* Work to complete
How many lines below contain the word "name"? Answer with that number alone.

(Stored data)
************
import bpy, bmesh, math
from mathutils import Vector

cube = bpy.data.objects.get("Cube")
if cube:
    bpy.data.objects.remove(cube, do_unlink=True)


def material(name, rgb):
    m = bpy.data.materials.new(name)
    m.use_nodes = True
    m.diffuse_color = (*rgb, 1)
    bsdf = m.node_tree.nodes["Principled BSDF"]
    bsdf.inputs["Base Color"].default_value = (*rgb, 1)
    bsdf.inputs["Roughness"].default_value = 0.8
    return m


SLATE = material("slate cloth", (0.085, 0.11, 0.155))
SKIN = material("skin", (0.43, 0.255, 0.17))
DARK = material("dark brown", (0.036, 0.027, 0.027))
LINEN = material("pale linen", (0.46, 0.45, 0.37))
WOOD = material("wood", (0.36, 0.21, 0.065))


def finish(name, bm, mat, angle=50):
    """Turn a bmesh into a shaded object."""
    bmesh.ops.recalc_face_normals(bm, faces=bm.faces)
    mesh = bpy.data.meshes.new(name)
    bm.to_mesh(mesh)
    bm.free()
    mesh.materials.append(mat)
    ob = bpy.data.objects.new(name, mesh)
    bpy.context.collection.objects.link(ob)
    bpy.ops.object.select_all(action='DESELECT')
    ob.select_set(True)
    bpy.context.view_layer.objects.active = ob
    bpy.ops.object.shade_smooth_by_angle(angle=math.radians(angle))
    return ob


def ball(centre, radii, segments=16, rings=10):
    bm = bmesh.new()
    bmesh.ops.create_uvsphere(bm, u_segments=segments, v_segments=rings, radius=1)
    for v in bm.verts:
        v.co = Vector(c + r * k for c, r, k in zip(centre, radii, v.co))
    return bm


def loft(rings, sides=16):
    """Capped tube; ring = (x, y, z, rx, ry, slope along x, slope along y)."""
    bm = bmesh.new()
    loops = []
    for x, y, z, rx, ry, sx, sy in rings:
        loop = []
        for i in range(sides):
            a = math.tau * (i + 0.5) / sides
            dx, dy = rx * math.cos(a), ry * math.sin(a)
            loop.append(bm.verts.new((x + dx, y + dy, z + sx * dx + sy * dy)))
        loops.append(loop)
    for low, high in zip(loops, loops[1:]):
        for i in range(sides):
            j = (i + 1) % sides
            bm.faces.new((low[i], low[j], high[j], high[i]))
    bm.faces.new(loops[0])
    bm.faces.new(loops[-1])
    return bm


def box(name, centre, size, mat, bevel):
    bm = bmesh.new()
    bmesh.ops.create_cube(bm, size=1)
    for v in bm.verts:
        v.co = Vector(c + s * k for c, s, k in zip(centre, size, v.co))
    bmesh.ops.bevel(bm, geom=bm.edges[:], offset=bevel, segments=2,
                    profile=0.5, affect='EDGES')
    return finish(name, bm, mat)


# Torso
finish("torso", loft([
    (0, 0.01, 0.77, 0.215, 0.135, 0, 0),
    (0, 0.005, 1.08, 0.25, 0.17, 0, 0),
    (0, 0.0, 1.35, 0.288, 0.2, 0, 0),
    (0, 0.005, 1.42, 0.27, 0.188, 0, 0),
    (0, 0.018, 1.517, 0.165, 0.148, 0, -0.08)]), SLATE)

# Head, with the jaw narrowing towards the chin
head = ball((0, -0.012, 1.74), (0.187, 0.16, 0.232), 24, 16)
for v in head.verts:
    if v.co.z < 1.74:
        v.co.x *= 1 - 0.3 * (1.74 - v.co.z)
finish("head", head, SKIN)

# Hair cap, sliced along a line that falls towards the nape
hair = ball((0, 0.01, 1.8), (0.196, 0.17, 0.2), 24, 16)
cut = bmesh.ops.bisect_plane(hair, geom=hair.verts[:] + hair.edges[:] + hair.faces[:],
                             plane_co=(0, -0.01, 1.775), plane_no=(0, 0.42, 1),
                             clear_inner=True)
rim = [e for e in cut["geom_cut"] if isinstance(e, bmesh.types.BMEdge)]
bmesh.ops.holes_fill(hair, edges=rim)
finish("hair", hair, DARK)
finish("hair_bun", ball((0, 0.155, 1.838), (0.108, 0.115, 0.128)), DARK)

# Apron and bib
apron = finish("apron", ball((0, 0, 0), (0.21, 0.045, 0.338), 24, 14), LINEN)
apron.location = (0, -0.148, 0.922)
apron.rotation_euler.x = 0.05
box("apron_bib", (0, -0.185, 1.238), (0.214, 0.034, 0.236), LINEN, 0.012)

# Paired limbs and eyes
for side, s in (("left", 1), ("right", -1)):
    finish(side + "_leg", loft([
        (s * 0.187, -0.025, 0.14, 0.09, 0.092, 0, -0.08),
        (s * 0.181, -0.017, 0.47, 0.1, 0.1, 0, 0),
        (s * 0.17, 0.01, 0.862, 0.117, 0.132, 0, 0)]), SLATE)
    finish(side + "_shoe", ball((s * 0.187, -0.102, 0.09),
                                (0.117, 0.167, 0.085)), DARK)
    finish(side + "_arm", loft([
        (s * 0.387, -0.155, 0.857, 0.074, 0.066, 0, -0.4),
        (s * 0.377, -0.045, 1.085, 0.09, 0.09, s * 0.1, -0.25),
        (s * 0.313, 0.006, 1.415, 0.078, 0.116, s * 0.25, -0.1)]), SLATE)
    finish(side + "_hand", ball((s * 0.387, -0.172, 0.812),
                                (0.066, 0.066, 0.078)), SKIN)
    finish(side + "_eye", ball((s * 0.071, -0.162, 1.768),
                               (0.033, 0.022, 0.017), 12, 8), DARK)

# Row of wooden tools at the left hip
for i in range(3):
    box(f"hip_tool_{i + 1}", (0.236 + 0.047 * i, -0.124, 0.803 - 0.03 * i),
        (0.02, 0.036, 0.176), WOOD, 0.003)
************
* Written response
7